Gambling giant Star Entertainment’s Sydney gaming site is not fit to hold a casino license, say lawyers attending a royal commission-style investigation.
“We submit that the evidence from the public hearing establishes that The Star is not fit to hold the casino license and that its close associate Star Entertainment is also not fit,” Naomi’s attorney said on Tuesday. Sharp SC.
In her closing argument, Ms Sharp told the NSW gaming regulator’s inquiry that Star and its Sydney casino were only at the start of their journey “about what was wrong with these organisations”.
“There hasn’t yet been the period of careful reflection that, of course, will be necessary to come up with a concrete plan for what … can get these companies into a proper position,” she said.
The high-profile investigation looked into allegations that ASX-listed Star allowed suspected money laundering, organized crime, fraud and foreign interference to Star Sydney as part of the assessment whether the venue should retain its casino license.
The inquest heard that a notorious gang-linked junket operated an illegal cage at the casino, the site flouted rules on the use of Chinese debit cards, and casino staff lied to banks and n hadn’t done enough in its dealings with regulators.
There has been evidence that Star worked covertly to prevent the public hearings from taking place.
Also on Tuesday, Ms Sharp SC outlined 26 areas she would address in her closing argument, describing The Star Sydney casino license as a privilege that gave the site the opportunity to earn “very substantial revenue”.
“In return for this privilege, the casino operator is given a number of very important responsibilities,” Ms Sharp said.

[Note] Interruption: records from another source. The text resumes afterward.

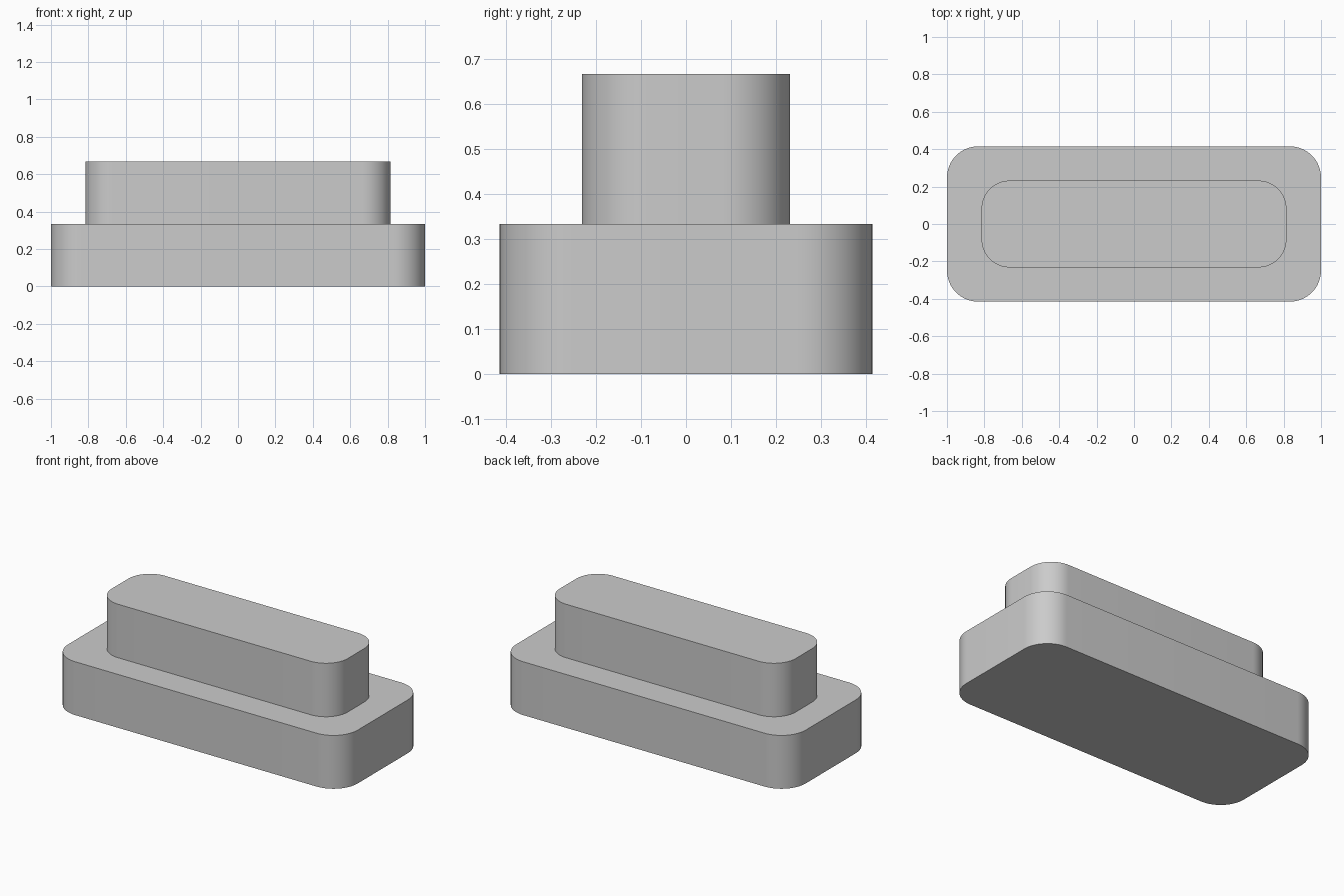
import bpy, bmesh, math

if "Cube" in bpy.data.objects:
    bpy.data.objects.remove(bpy.data.objects["Cube"])

grey = bpy.data.materials.new("plain grey")
grey.diffuse_color = (0.6, 0.6, 0.6, 1)
grey.use_nodes = True
grey.node_tree.nodes["Principled BSDF"].inputs["Base Color"].default_value = grey.diffuse_color


def rounded_block(name, half_x, half_y, radius, z0, z1, steps=16):
    """Upright block with rounded vertical corners."""
    bm = bmesh.new()
    outline = []
    corners = [(1, 1), (-1, 1), (-1, -1), (1, -1)]
    for i, (sx, sy) in enumerate(corners):
        for k in range(steps + 1):
            a = math.pi / 2 * (i + k / steps)
            outline.append(bm.verts.new((sx * (half_x - radius) + radius * math.cos(a),
                                         sy * (half_y - radius) + radius * math.sin(a), z0)))
    bottom = bm.faces.new(outline)
    top = bmesh.ops.extrude_face_region(bm, geom=[bottom], use_keep_orig=True)["geom"]
    bmesh.ops.translate(bm, vec=(0, 0, z1 - z0),
                        verts=[v for v in top if isinstance(v, bmesh.types.BMVert)])
    bmesh.ops.recalc_face_normals(bm, faces=bm.faces)
    mesh = bpy.data.meshes.new(name)
    bm.to_mesh(mesh)
    bm.free()
    mesh.materials.append(grey)
    obj = bpy.data.objects.new(name, mesh)
    bpy.context.collection.objects.link(obj)
    # Smooth corners, crisp rims
    bpy.ops.object.select_all(action='DESELECT')
    obj.select_set(True)
    bpy.context.view_layer.objects.active = obj
    bpy.ops.object.shade_smooth_by_angle(angle=math.radians(30))
    return obj


# Wide lower step and narrower upper step
rounded_block("base_step", 1.0, 0.415, 0.167, 0.0, 0.333)
rounded_block("upper_step", 0.815, 0.232, 0.15, 0.333, 0.667)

Among closing remarks, Ms Sharp said she would address a briefing given by Star management to the board following the media allegations in 2019.
“We will argue that these representations were quite misleading,” she said.
She would also claim that there was a lack of supervision in the casino’s international VIP team and that “some shortcomings” existed among high-value customers.
Other topics to be discussed in conclusion included the casino’s ability to maintain its license, the site’s risk management framework, witness credit, and a review of whether Star was underpaying gaming fees to the government of the state.
Following the investigation, there was a cleanup of top Star brass, including chief executive Matt Bekier, chief financial officer Harry Theodore, casino manager Greg Hawkins, chief legal and risk officer Paula Martin and Chairman of the Board John O’Neill. .
The Star investigation follows a review by rival Crown Resorts, which ultimately deemed the casino unfit to hold a license in New South Wales.
The investigation continues on Tuesday.